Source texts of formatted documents
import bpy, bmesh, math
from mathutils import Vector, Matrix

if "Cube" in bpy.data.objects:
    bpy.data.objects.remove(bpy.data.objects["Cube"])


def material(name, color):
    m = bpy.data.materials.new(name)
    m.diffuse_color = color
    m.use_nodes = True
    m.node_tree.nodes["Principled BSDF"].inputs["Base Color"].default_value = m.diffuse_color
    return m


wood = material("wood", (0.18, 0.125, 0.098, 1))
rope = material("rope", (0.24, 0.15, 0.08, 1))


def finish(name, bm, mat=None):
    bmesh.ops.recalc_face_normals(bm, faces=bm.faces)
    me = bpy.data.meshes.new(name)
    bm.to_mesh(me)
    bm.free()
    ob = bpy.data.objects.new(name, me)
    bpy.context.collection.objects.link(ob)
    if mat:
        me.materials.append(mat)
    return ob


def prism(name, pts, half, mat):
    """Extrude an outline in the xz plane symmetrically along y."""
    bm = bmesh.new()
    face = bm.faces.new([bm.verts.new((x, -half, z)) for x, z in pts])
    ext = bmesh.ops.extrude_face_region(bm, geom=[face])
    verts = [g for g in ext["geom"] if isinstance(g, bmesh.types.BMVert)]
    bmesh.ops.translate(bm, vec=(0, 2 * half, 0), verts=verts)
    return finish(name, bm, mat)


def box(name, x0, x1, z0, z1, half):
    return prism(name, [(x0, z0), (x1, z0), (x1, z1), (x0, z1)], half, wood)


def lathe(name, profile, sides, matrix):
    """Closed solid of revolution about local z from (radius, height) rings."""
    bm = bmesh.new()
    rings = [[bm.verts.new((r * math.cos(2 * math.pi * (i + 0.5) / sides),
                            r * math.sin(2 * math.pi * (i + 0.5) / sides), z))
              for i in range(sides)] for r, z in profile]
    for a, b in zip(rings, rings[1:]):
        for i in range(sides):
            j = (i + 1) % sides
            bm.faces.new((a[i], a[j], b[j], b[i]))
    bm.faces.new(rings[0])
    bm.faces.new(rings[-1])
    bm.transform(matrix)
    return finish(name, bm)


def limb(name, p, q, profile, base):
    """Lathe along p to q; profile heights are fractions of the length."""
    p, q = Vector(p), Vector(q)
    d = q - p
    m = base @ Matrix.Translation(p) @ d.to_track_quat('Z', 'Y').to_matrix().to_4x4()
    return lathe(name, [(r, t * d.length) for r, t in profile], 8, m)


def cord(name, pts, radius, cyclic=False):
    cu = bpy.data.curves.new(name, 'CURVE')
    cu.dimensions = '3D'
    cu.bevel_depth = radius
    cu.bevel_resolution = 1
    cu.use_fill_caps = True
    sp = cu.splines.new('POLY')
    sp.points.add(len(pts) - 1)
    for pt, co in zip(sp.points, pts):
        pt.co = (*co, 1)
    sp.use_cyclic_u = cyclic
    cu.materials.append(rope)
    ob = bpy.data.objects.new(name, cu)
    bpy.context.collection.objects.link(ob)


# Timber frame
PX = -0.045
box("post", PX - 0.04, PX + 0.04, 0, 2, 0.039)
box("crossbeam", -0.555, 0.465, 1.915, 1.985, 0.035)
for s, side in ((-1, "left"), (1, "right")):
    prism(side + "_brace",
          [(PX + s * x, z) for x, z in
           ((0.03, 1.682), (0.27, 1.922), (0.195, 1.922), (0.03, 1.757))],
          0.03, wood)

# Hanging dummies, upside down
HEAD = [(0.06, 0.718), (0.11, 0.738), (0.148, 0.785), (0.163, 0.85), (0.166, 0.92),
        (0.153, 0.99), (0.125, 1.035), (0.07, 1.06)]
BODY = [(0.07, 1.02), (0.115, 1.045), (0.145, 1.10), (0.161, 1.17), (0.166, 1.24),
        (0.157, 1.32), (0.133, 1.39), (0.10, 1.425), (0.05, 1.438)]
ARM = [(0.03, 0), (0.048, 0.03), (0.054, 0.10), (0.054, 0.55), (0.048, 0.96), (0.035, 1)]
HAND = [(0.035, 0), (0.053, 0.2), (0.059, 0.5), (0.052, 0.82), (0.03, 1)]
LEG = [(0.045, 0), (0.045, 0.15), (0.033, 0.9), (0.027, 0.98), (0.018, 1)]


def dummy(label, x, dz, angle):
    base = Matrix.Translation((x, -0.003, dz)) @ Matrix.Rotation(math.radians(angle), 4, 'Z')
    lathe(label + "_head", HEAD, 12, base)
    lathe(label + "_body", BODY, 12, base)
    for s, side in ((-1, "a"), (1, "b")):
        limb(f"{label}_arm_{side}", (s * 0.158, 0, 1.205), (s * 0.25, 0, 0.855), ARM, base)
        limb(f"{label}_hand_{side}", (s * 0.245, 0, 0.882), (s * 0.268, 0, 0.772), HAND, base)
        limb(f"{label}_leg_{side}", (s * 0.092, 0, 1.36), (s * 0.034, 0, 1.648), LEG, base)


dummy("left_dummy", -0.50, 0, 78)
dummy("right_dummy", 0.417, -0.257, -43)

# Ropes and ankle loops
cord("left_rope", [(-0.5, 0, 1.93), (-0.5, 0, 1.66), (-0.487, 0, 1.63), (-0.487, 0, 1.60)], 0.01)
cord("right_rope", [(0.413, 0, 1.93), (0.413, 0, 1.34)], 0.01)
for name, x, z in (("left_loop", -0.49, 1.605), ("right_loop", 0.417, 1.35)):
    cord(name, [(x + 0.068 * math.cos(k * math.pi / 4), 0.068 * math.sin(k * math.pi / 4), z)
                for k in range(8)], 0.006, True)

● What to do: Exact duplication is required for the lines above, from the line that contains "bm.transform(matrix)" to the line that contains "m = base @ Matrix.Translation(p)", inclusive; omit all others.

● Solved problem:
    bm.transform(matrix)
    return finish(name, bm)


def limb(name, p, q, profile, base):
    """Lathe along p to q; profile heights are fractions of the length."""
    p, q = Vector(p), Vector(q)
    d = q - p
    m = base @ Matrix.Translation(p) @ d.to_track_quat('Z', 'Y').to_matrix().to_4x4()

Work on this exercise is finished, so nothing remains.